** Opening RECORDS SUPPLIED block **

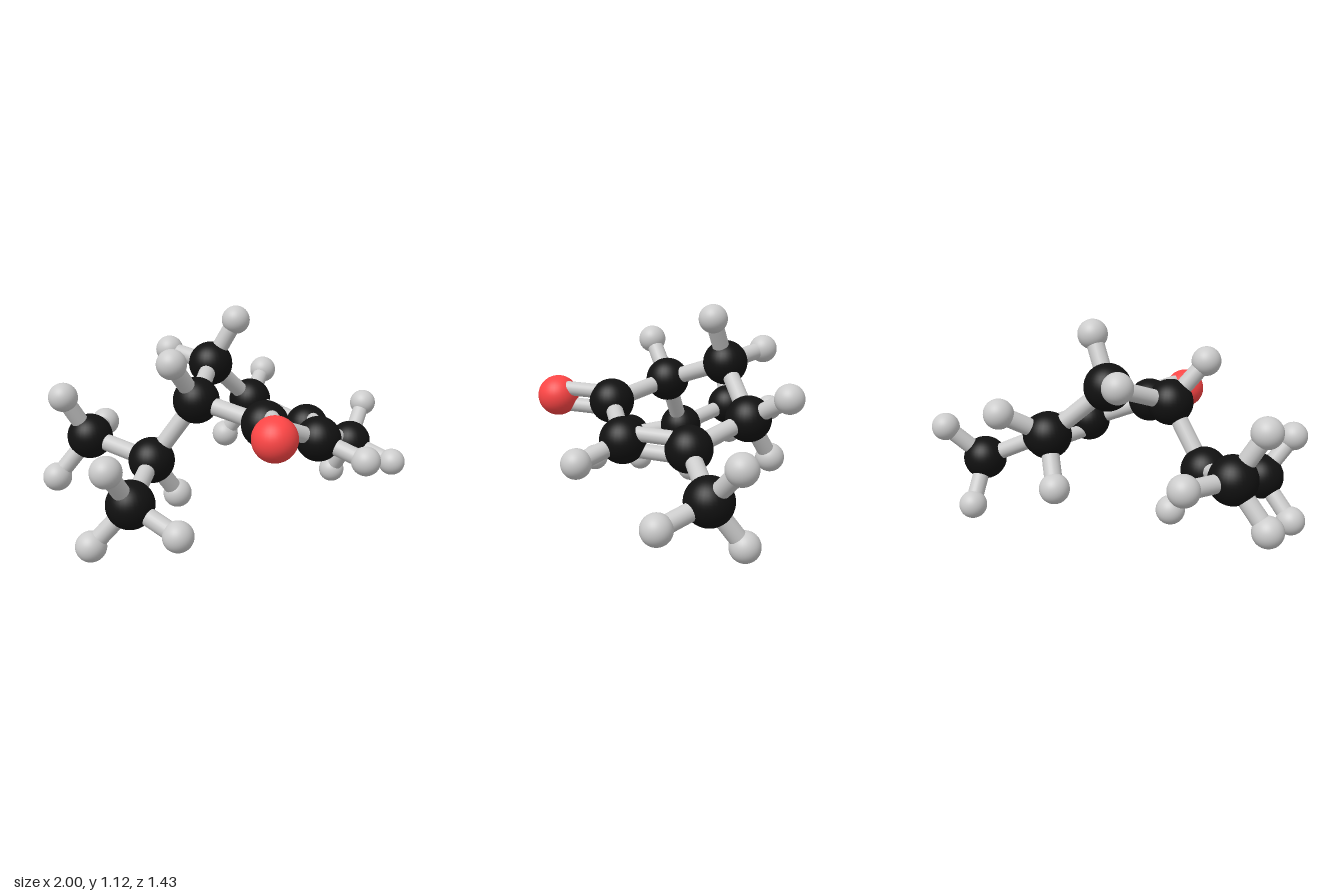
import * as THREE from 'three';

// element: [part name, radius, colour]
const ELEMENTS = {
  C: ['carbonAtom', 0.118, 0x111111],
  O: ['oxygenAtom', 0.108, 0xff4646],
  H: ['hydrogenAtom', 0.075, 0xcccccc],
};

// heavy atoms: element and position
const ATOMS = {
  branch: ['C', -0.51, 0.38, -0.10],
  branchBack: ['C', -0.72, 0.46, -0.42],
  branchFront: ['C', -0.75, 0.28, 0.19],
  ring1: ['C', -0.30, 0.69, 0.00],
  ring2: ['C', -0.09, 0.61, 0.32],
  ring3: ['C', 0.26, 0.475, 0.28],
  ring4: ['C', 0.40, 0.455, -0.03],
  ring5: ['C', 0.225, 0.56, -0.355],
  ring6: ['C', -0.065, 0.81, -0.285],
  tail: ['C', 0.745, 0.30, -0.075],
  oxygen: ['O', -0.215, 0.625, 0.605],
};

// hydrogens attached to each heavy atom
const HYDROGENS = {
  branch: [[-0.35, 0.16, -0.14]],
  branchBack: [[-0.55, 0.465, -0.645], [-0.895, 0.25, -0.465], [-0.86, 0.69, -0.40]],
  branchFront: [[-0.925, 0.08, 0.115], [-0.895, 0.49, 0.28], [-0.61, 0.17, 0.41]],
  ring1: [[-0.465, 0.90, 0.07]],
  ring3: [[0.39, 0.395, 0.51]],
  ring5: [[0.41, 0.69, -0.515], [0.135, 0.335, -0.49]],
  ring6: [[-0.20, 0.865, -0.52], [0.045, 1.05, -0.20]],
  tail: [[0.92, 0.49, -0.185], [0.86, 0.22, 0.17], [0.74, 0.08, -0.24]],
};

const SINGLE = [
  ['branch', 'branchBack'], ['branch', 'branchFront'], ['branch', 'ring1'],
  ['ring1', 'ring2'], ['ring2', 'ring3'], ['ring4', 'ring5'],
  ['ring5', 'ring6'], ['ring6', 'ring1'], ['ring4', 'tail'],
];
const DOUBLE = [['ring2', 'oxygen'], ['ring3', 'ring4']];

export function createModel() {
  const model = new THREE.Group();
  const materials = {}, spheres = {};
  for (const [key, [, radius, color]] of Object.entries(ELEMENTS)) {
    materials[key] = new THREE.MeshStandardMaterial({ color });
    spheres[key] = new THREE.SphereGeometry(radius, 32, 24);
  }
  const bondMaterial = new THREE.MeshStandardMaterial({ color: 0xcccccc });

  const addAtom = (element, position) => {
    const atom = new THREE.Mesh(spheres[element], materials[element]);
    atom.name = ELEMENTS[element][0];
    atom.position.copy(position);
    model.add(atom);
  };

  // cylinder running from point a to point b
  const addBond = (a, b, radius, name) => {
    const axis = b.clone().sub(a);
    const bond = new THREE.Mesh(
      new THREE.CylinderGeometry(radius, radius, axis.length(), 24), bondMaterial);
    bond.name = name;
    bond.position.copy(a).addScaledVector(axis, 0.5);
    bond.quaternion.setFromUnitVectors(new THREE.Vector3(0, 1, 0), axis.normalize());
    model.add(bond);
  };

  // heavy atoms
  const points = {};
  for (const [key, [element, x, y, z]] of Object.entries(ATOMS)) {
    points[key] = new THREE.Vector3(x, y, z);
    addAtom(element, points[key]);
  }

  // hydrogens with their bonds
  for (const [key, list] of Object.entries(HYDROGENS)) {
    for (const p of list) {
      const position = new THREE.Vector3(...p);
      addAtom('H', position);
      addBond(points[key], position, 0.044, 'hydrogenBond');
    }
  }

  for (const [a, b] of SINGLE) addBond(points[a], points[b], 0.044, 'singleBond');

  // double bonds: two rods spread along the ring's normal
  for (const [a, b] of DOUBLE) {
    const axis = points[b].clone().sub(points[a]).normalize();
    const spread = new THREE.Vector3(0.37, 0.92, 0.11).projectOnPlane(axis).setLength(0.051);
    for (const side of [-1, 1]) {
      addBond(points[a].clone().addScaledVector(spread, side),
        points[b].clone().addScaledVector(spread, side), 0.038, 'doubleBondRod');
    }
  }
  return model;
}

** Closing RECORDS SUPPLIED block **

- GOAL OF THE EXERCISE
Leave the pictures out and output the rest of the data word for word.

- RESULT OF THE EXERCISE
import * as THREE from 'three';

// element: [part name, radius, colour]
const ELEMENTS = {
  C: ['carbonAtom', 0.118, 0x111111],
  O: ['oxygenAtom', 0.108, 0xff4646],
  H: ['hydrogenAtom', 0.075, 0xcccccc],
};

// heavy atoms: element and position
const ATOMS = {
  branch: ['C', -0.51, 0.38, -0.10],
  branchBack: ['C', -0.72, 0.46, -0.42],
  branchFront: ['C', -0.75, 0.28, 0.19],
  ring1: ['C', -0.30, 0.69, 0.00],
  ring2: ['C', -0.09, 0.61, 0.32],
  ring3: ['C', 0.26, 0.475, 0.28],
  ring4: ['C', 0.40, 0.455, -0.03],
  ring5: ['C', 0.225, 0.56, -0.355],
  ring6: ['C', -0.065, 0.81, -0.285],
  tail: ['C', 0.745, 0.30, -0.075],
  oxygen: ['O', -0.215, 0.625, 0.605],
};

// hydrogens attached to each heavy atom
const HYDROGENS = {
  branch: [[-0.35, 0.16, -0.14]],
  branchBack: [[-0.55, 0.465, -0.645], [-0.895, 0.25, -0.465], [-0.86, 0.69, -0.40]],
  branchFront: [[-0.925, 0.08, 0.115], [-0.895, 0.49, 0.28], [-0.61, 0.17, 0.41]],
  ring1: [[-0.465, 0.90, 0.07]],
  ring3: [[0.39, 0.395, 0.51]],
  ring5: [[0.41, 0.69, -0.515], [0.135, 0.335, -0.49]],
  ring6: [[-0.20, 0.865, -0.52], [0.045, 1.05, -0.20]],
  tail: [[0.92, 0.49, -0.185], [0.86, 0.22, 0.17], [0.74, 0.08, -0.24]],
};

const SINGLE = [
  ['branch', 'branchBack'], ['branch', 'branchFront'], ['branch', 'ring1'],
  ['ring1', 'ring2'], ['ring2', 'ring3'], ['ring4', 'ring5'],
  ['ring5', 'ring6'], ['ring6', 'ring1'], ['ring4', 'tail'],
];
const DOUBLE = [['ring2', 'oxygen'], ['ring3', 'ring4']];

export function createModel() {
  const model = new THREE.Group();
  const materials = {}, spheres = {};
  for (const [key, [, radius, color]] of Object.entries(ELEMENTS)) {
    materials[key] = new THREE.MeshStandardMaterial({ color });
    spheres[key] = new THREE.SphereGeometry(radius, 32, 24);
  }
  const bondMaterial = new THREE.MeshStandardMaterial({ color: 0xcccccc });

  const addAtom = (element, position) => {
    const atom = new THREE.Mesh(spheres[element], materials[element]);
    atom.name = ELEMENTS[element][0];
    atom.position.copy(position);
    model.add(atom);
  };

  // cylinder running from point a to point b
  const addBond = (a, b, radius, name) => {
    const axis = b.clone().sub(a);
    const bond = new THREE.Mesh(
      new THREE.CylinderGeometry(radius, radius, axis.length(), 24), bondMaterial);
    bond.name = name;
    bond.position.copy(a).addScaledVector(axis, 0.5);
    bond.quaternion.setFromUnitVectors(new THREE.Vector3(0, 1, 0), axis.normalize());
    model.add(bond);
  };

  // heavy atoms
  const points = {};
  for (const [key, [element, x, y, z]] of Object.entries(ATOMS)) {
    points[key] = new THREE.Vector3(x, y, z);
    addAtom(element, points[key]);
  }

  // hydrogens with their bonds
  for (const [key, list] of Object.entries(HYDROGENS)) {
    for (const p of list) {
      const position = new THREE.Vector3(...p);
      addAtom('H', position);
      addBond(points[key], position, 0.044, 'hydrogenBond');
    }
  }

  for (const [a, b] of SINGLE) addBond(points[a], points[b], 0.044, 'singleBond');

  // double bonds: two rods spread along the ring's normal
  for (const [a, b] of DOUBLE) {
    const axis = points[b].clone().sub(points[a]).normalize();
    const spread = new THREE.Vector3(0.37, 0.92, 0.11).projectOnPlane(axis).setLength(0.051);
    for (const side of [-1, 1]) {
      addBond(points[a].clone().addScaledVector(spread, side),
        points[b].clone().addScaledVector(spread, side), 0.038, 'doubleBondRod');
    }
  }
  return model;
}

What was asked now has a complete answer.